"They [the temples] were built according to an architectural plan which was supposed to have been revealed in a codex that fell from the heavens at Saqqara in the days of Imhotep."
What this inscription seems to imply is that the structure that the great vizier, Imhotep, built for the 3rd Dynasty Pharaoh Djoser at Saqqara – the world's first Step Pyramid – was actually constructed from a plan that had apparently come, not from the ancient Egyptians (AEs) of the 3rd Dynasty (or, indeed, from any AE dynasty), but from somewhere else; from some earlier time. It further implies that every "temple" from Imhotep's time to those constructed by much later Egyptian dynasties was based upon this ancient "codex" from "heaven". It would seem then that, although Imhotep probably oversaw and engineered the actual construction of Djoser's Step Pyramid at Saqqara, he apparently was not its architect – the plan was "revealed" to Imhotep. Who the original architects of this "heavenly codex" were will likely remain a mystery.
Assuming that such architectural plans were indeed passed down through generations of the ancient Egyptian civilisation in some form, it seems somewhat improbable that the implementation of any such architectural plans by the AEs would have occurred immediately. Further assuming that the plan or "codex" was a three-dimensional model of the Giza Pyramids (perhaps crafted in durable granite), then it is logical to consider that the builders would first have to familiarise themselves with the craft of constructing the pyramid form before even attempting to make manifest their "sacred plan". And from the evidence we see in Egypt today and from the ancient record, we do indeed find a natural evolution of the pyramid form having taken place from Djoser's Step Pyramid at Saqqara to the smooth-sided Red Pyramid of the Pharaoh Snefru at Dahshur.
Along the learning-curve to achieving their goal of constructing smooth-sided pyramid structures, it is unsurprising that many mistakes were made. Pyramids were built on ground that was – all too late – found to be too unstable. Pyramid slopes were constructed at too steep an angle, causing the structure to collapse under its own weight.

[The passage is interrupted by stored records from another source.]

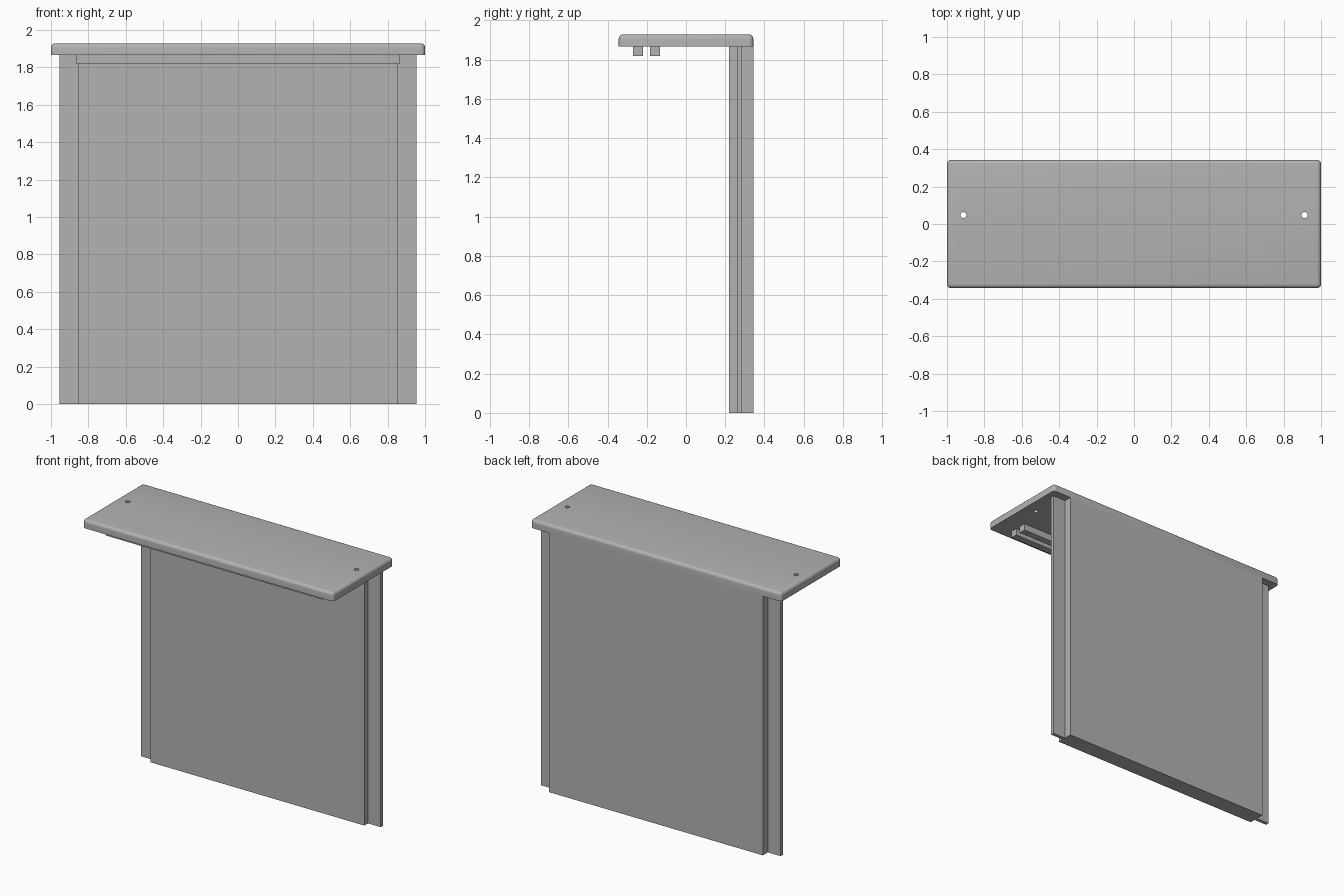
import bpy, bmesh, math

if "Cube" in bpy.data.objects:
    bpy.data.objects.remove(bpy.data.objects["Cube"])

grey = bpy.data.materials.new("plain grey")
grey.use_nodes = True
grey.diffuse_color = (0.45, 0.45, 0.45, 1)
grey.node_tree.nodes["Principled BSDF"].inputs["Base Color"].default_value = grey.diffuse_color

TOP, UNDER = 1.928, 1.867      # heights of the shelf top and underside
BACK = 0.343


def finish(name, bm):
    mesh = bpy.data.meshes.new(name)
    bmesh.ops.recalc_face_normals(bm, faces=bm.faces)
    bm.to_mesh(mesh)
    bm.free()
    mesh.materials.append(grey)
    obj = bpy.data.objects.new(name, mesh)
    bpy.context.collection.objects.link(obj)
    return obj


def box(half_x, y0, y1, z0, z1):
    bm = bmesh.new()
    bmesh.ops.create_cube(bm, size=1)
    for v in bm.verts:
        v.co = (v.co.x * 2 * half_x, y1 if v.co.y > 0 else y0, z1 if v.co.z > 0 else z0)
    return bm


# Back panel: plan outline with a thin tongue on each side, extruded upward
half = [(0.853, 0.22), (0.853, 0.261), (0.955, 0.261),
        (0.955, 0.286), (0.853, 0.286), (0.853, BACK)]
outline = half + [(-x, y) for x, y in reversed(half)]
bm = bmesh.new()
base = bm.faces.new([bm.verts.new((x, y, 0)) for x, y in outline])
raised = bmesh.ops.extrude_face_region(bm, geom=[base])["geom"]
bmesh.ops.translate(bm, vec=(0, 0, UNDER),
                    verts=[g for g in raised if isinstance(g, bmesh.types.BMVert)])
finish("back_panel", bm)

# Two rails under the front of the shelf
for name, y in (("front_rail", -0.27), ("rear_rail", -0.183)):
    finish(name, box(0.863, y, y + 0.051, 1.818, UNDER))

# Shelf: corners and upper edges rounded, underside edge sharp
bm = box(1, -BACK, BACK, UNDER, TOP)
rounded = [e for e in bm.edges if max(v.co.z for v in e.verts) > UNDER + 0.01]
bmesh.ops.bevel(bm, geom=rounded, offset=0.022, segments=5, profile=0.5, affect='EDGES')
shelf = finish("top_shelf", bm)

# Round hole drilled through each end of the shelf
bm = bmesh.new()
for side in (-1, 1):
    made = bmesh.ops.create_cone(bm, cap_ends=True, segments=32,
                                 radius1=0.016, radius2=0.016, depth=0.3)
    bmesh.ops.translate(bm, verts=made["verts"], vec=(side * 0.912, 0.048, UNDER))
cutter = finish("hole_cutter", bm)
cutter.hide_render = True
drill = shelf.modifiers.new("holes", 'BOOLEAN')
drill.operation = 'DIFFERENCE'
drill.solver = 'EXACT'
drill.object = cutter

bpy.ops.object.select_all(action='DESELECT')
shelf.select_set(True)
bpy.context.view_layer.objects.active = shelf
bpy.ops.object.modifier_apply(modifier=drill.name)
bpy.data.objects.remove(cutter)
bpy.ops.object.shade_smooth_by_angle(angle=math.radians(30))
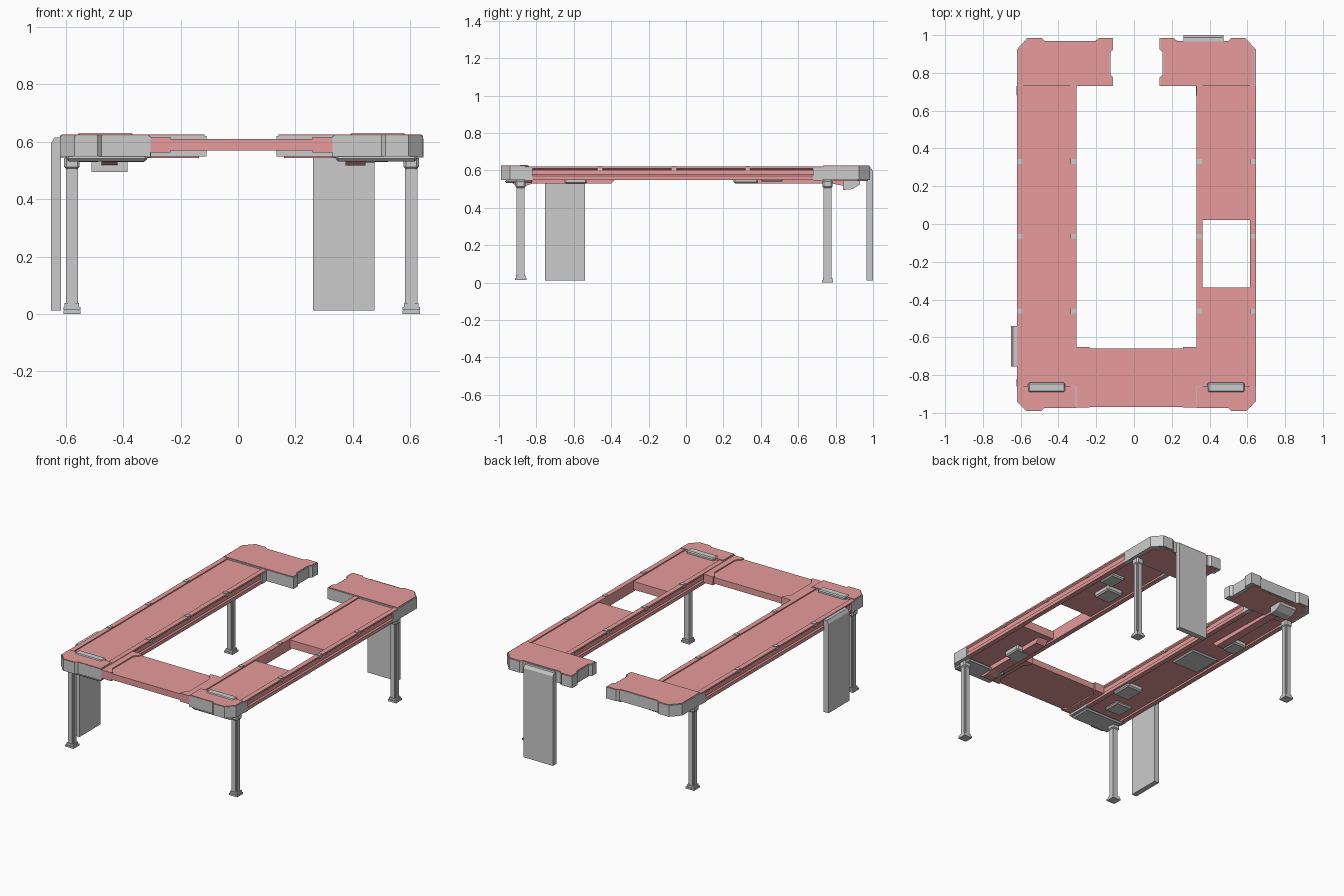
import bpy, bmesh
from mathutils import Vector

if "Cube" in bpy.data.objects:
    bpy.data.objects.remove(bpy.data.objects["Cube"])

MID = 0.0125  # mirror plane of the two long sides
pink = bpy.data.materials.new("pink_panel")
pink.diffuse_color = (0.8, 0.33, 0.33, 1)
pink.use_nodes = True
pink.node_tree.nodes["Principled BSDF"].inputs["Base Color"].default_value = pink.diffuse_color


def prism(name, pts, axis, a, b, mat=None, flip=False, bevel=0):
    """Extrude a 2D outline along an axis from a to b; flip mirrors it across MID."""
    def place(p, t):
        v = {'x': (t, p[0], p[1]), 'y': (p[0], t, p[1]), 'z': (p[0], p[1], t)}[axis]
        return Vector((2 * MID - v[0], v[1], v[2])) if flip else Vector(v)
    bm = bmesh.new()
    lo = [bm.verts.new(place(p, a)) for p in pts]
    hi = [bm.verts.new(place(p, b)) for p in pts]
    bm.faces.new(lo)
    bm.faces.new(hi)
    n = len(pts)
    for i in range(n):
        j = (i + 1) % n
        bm.faces.new((lo[i], lo[j], hi[j], hi[i]))
    bmesh.ops.recalc_face_normals(bm, faces=bm.faces)
    me = bpy.data.meshes.new(name)
    bm.to_mesh(me)
    bm.free()
    ob = bpy.data.objects.new(name, me)
    bpy.context.collection.objects.link(ob)
    if mat:
        me.materials.append(mat)
    if bevel:
        mod = ob.modifiers.new("bevel", 'BEVEL')
        mod.width, mod.segments = bevel, 1
    return ob


def box(name, x0, x1, y0, y1, z0, z1, mat=None, flip=False, bevel=0):
    return prism(name, [(x0, y0), (x1, y0), (x1, y1), (x0, y1)], 'z', z0, z1, mat, flip, bevel)


def inset(pts, k):
    """Shrink an outline slightly towards the centre of its bounds."""
    cx = (min(p[0] for p in pts) + max(p[0] for p in pts)) / 2
    cy = (min(p[1] for p in pts) + max(p[1] for p in pts)) / 2
    return [(cx + (x - cx) * k, cy + (y - cy) * k) for x, y in pts]


FRONT = [(-.62, -.86), (-.62, -.94), (-.57, -.99), (-.49, -.99), (-.475, -.975),
         (-.305, -.975), (-.305, -.86)]
BACK = [(-.62, .73), (-.62, .925), (-.565, .985), (-.49, .985), (-.475, .97), (-.2, .97),
        (-.185, .985), (-.11, .985), (-.11, .925), (-.125, .91), (-.125, .79),
        (-.11, .775), (-.11, .73)]
RAIL = [(-.62, .548), (-.62, .57), (-.612, .577), (-.612, .603), (-.62, .61),
        (-.62, .62), (-.588, .62), (-.588, .548)]
RAIL_IN = [(-.925 - x, z) for x, z in RAIL]

for side, flip in (("left", False), ("right", True)):
    # corner trays with coloured tops
    prism(side + "_front_corner", FRONT, 'z', .548, .621, None, flip)
    prism(side + "_front_corner_top", inset(FRONT, .97), 'z', .615, .625, pink, flip)
    prism(side + "_back_corner", BACK, 'z', .548, .621, None, flip)
    prism(side + "_back_corner_top", inset(BACK, .975), 'z', .615, .625, pink, flip)
    prism(side + "_back_corner_underside", inset(BACK, .9), 'z', .544, .555, pink, flip)
    box(side + "_front_corner_underside", -.6, -.315, -.97, -.82, .532, .55, None, flip, .01)

    # side rails, sleeved into the corners
    prism(side + "_outer_rail", RAIL, 'y', -.86, .73, pink, flip)
    prism(side + "_inner_rail", RAIL_IN, 'y', -.86, .73, pink, flip)
    for x0, x1 in ((-.621, -.588), (-.337, -.304)):
        box(side + "_rail_sleeve", x0, x1, -.86, -.82, .546, .612, None, flip)
        box(side + "_rail_sleeve", x0, x1, .68, .73, .546, .612, None, flip)
        for y in (.33, -.065, -.46):
            box(side + "_rail_clip", x0 + .002, x1 - .002, y - .013, y + .013, .6, .624, None, flip)

    # deck boards; the right one is split by an opening
    spans = [(-.86, .73)] if not flip else [(-.86, -.335), (.02, .73)]
    for a, b in spans:
        box(side + "_deck", -.589, -.336, a, b, .56, .613, pink, flip)
    box(side + "_deck_slot_plate", -.56, -.365, -.89, -.84, .6, .63, None, flip, .006)

    # ribbed legs with collar and stepped foot
    lx = -.579
    for end, y, z in (("front", -.884, .013), ("back", .757, 0)):
        w, g = .021, .013
        cross = [(-w, -g), (-g, -g), (-g, -w), (g, -w), (g, -g), (w, -g),
                 (w, g), (g, g), (g, w), (-g, w), (-g, g), (-w, g)]
        prism(f"{side}_{end}_leg", [(lx + p, y + q) for p, q in cross], 'z', z, .55, None, flip)
        box(f"{side}_{end}_leg_core", lx - .018, lx + .018, y - .018, y + .018, z, .55, None, flip)
        box(f"{side}_{end}_leg_collar", lx - .027, lx + .027, y - .027, y + .027,
            .505, .55, None, flip, .008)
        box(f"{side}_{end}_foot", lx - .03, lx + .03, y - .03, y + .03, z, z + .012, None, flip)
        box(f"{side}_{end}_foot_step", lx - .025, lx + .025, y - .025, y + .025,
            z + .012, z + .025, None, flip)

    # end bracket of the front bridge
    bracket = [(-.305, -.972), (-.235, -.972), (-.235, -.955), (-.265, -.92), (-.265, -.705),
               (-.235, -.67), (-.235, -.65), (-.305, -.65)]
    prism(side + "_bridge_bracket", bracket, 'z', .562, .617, pink, flip)

# front bridge board
box("front_bridge", -.3, .325, -.968, -.66, .57, .61, pink)

# tapered stiffening beams underneath
prism("right_under_beam", [(-.95, .55), (-.91, .517), (-.86, .517), (-.82, .53), (-.4, .53),
                           (-.37, .56), (-.82, .56)], 'x', .375, .445, pink)
prism("left_under_beam", [(.25, .56), (.28, .53), (.78, .53), (.83, .52), (.87, .52),
                          (.9, .55)], 'x', -.475, -.42, pink)

# upright hanging panels
hang = [(0, .012), (0, .595), (.012, .615), (.035, .615), (.035, .012)]
prism("left_hanging_panel", [(-.652 + p, z) for p, z in hang], 'y', -.755, -.54)
prism("back_hanging_panel", [(1 - p, z) for p, z in hang], 'x', .262, .475)

# housing under the back left corner
prism("corner_housing", [(.84, .55), (.84, .495), (.89, .5), (.93, .525), (.93, .55)],
      'x', -.51, -.385)

# small boxes and plates under the decks: x, y, half sizes, bottom
for x, y, hx, hy, z in ((.56, .46, .05, .06, .54), (.47, .32, .06, .065, .53),
                        (.43, -.59, .055, .06, .528), (-.47, .02, .1, .1, .55),
                        (-.53, .32, .05, .06, .53), (-.38, -.51, .06, .07, .53),
                        (-.48, -.72, .06, .06, .545)):
    box("under_deck_box", x - hx, x + hx, y - hy, y + hy, z, .57, None, False, .008)
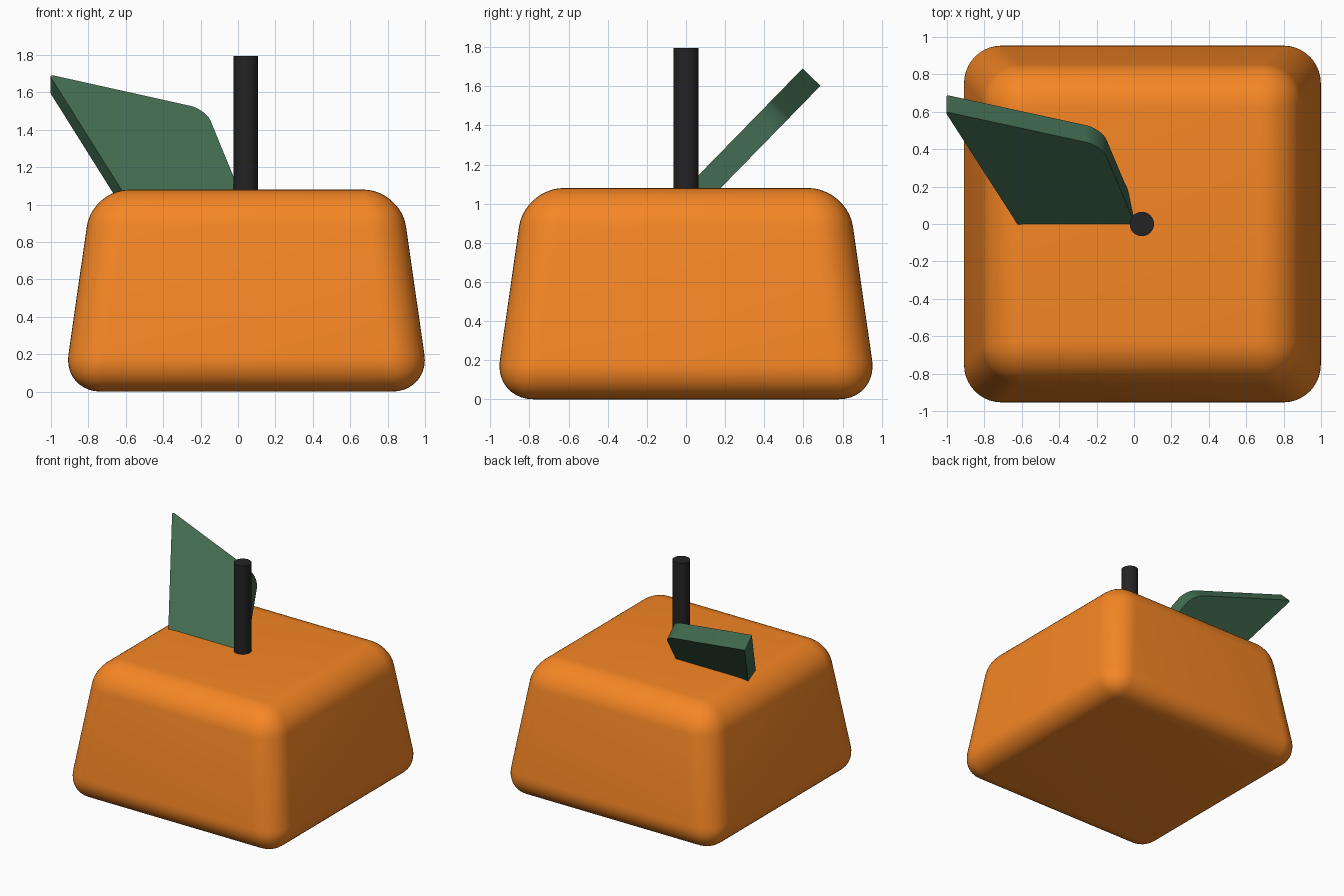
import bpy
import bmesh
from math import radians
from mathutils import Matrix, Vector

if "Cube" in bpy.data.objects:
    bpy.data.objects.remove(bpy.data.objects["Cube"])


def finish(obj, color):
    mat = bpy.data.materials.new(obj.name + "_paint")
    mat.diffuse_color = (*color, 1)
    mat.use_nodes = True
    mat.node_tree.nodes["Principled BSDF"].inputs["Base Color"].default_value = mat.diffuse_color
    obj.data.materials.append(mat)
    bpy.ops.object.select_all(action='DESELECT')
    obj.select_set(True)
    bpy.context.view_layer.objects.active = obj
    bpy.ops.object.shade_smooth_by_angle(angle=radians(30))


def from_bmesh(name, bm):
    bmesh.ops.recalc_face_normals(bm, faces=bm.faces)
    mesh = bpy.data.meshes.new(name)
    bm.to_mesh(mesh)
    bm.free()
    obj = bpy.data.objects.new(name, mesh)
    bpy.context.collection.objects.link(obj)
    return obj


# Body: tapered block with broad rounded edges
CX, HEIGHT, BOTTOM, TOP = 0.045, 1.08, 0.98, 0.825
bm = bmesh.new()
bmesh.ops.create_cube(bm, size=2)
for v in bm.verts:
    half = TOP if v.co.z > 0 else BOTTOM
    v.co = (CX + v.co.x * half, v.co.y * half, HEIGHT if v.co.z > 0 else 0)
bmesh.ops.bevel(bm, geom=bm.edges[:], offset=0.2, segments=10,
                profile=0.5, affect='EDGES', clamp_overlap=True)
finish(from_bmesh("body", bm), (0.92, 0.24, 0.018))

# Stem: upright rod set into the top
bpy.ops.mesh.primitive_cylinder_add(vertices=32, radius=0.065, depth=0.85,
                                    location=(0.042, 0, 1.37))
stem = bpy.context.object
stem.name = "stem"
finish(stem, (0.017, 0.017, 0.018))

# Leaf: slanted plate leaning back, outline in (x, distance up the slope)
outline = [(-0.57, -0.12), (0.04, -0.12), (-0.172, 0.60), (-1.01, 0.86)]
radii = [0.02, 0.02, 0.09, 0.025]
bm = bmesh.new()
front = [bm.verts.new((x, v, 0)) for x, v in outline]
back = [bm.verts.new((x, v, -0.127)) for x, v in outline]
bm.faces.new(front)
bm.faces.new(back[::-1])
for i in range(4):
    j = (i + 1) % 4
    bm.faces.new((front[i], back[i], back[j], front[j]))
corners = [bm.edges.get((f, b)) for f, b in zip(front, back)]
for edge, radius in zip(corners, radii):
    bmesh.ops.bevel(bm, geom=[edge], offset=radius, segments=8,
                    profile=0.5, affect='EDGES')
bm.transform(Matrix.Translation(Vector((0, 0, HEIGHT)))
             @ Matrix.Rotation(radians(45.7), 4, 'X'))
finish(from_bmesh("leaf", bm), (0.054, 0.147, 0.08))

Eventually, however, having learned from their past mistakes, the builders eventually managed to construct the world's first stable, smooth-sided, "true pyramid" – the Red Pyramid at Dahshur.
And so, having finally secured the craft of constructing stable, true pyramids, the time to fully implement their ancient "codex" had arrived – the construction of the Pyramids of Giza, finally implemented by the 4th Dynasty Egyptians in quite stunning fashion.
In forming the Gravity Cubit hypothesis, the author sincerely wishes to thank the following individuals for their valued assistance and insights:
Stephen W. Dail
Dale Robert Lerch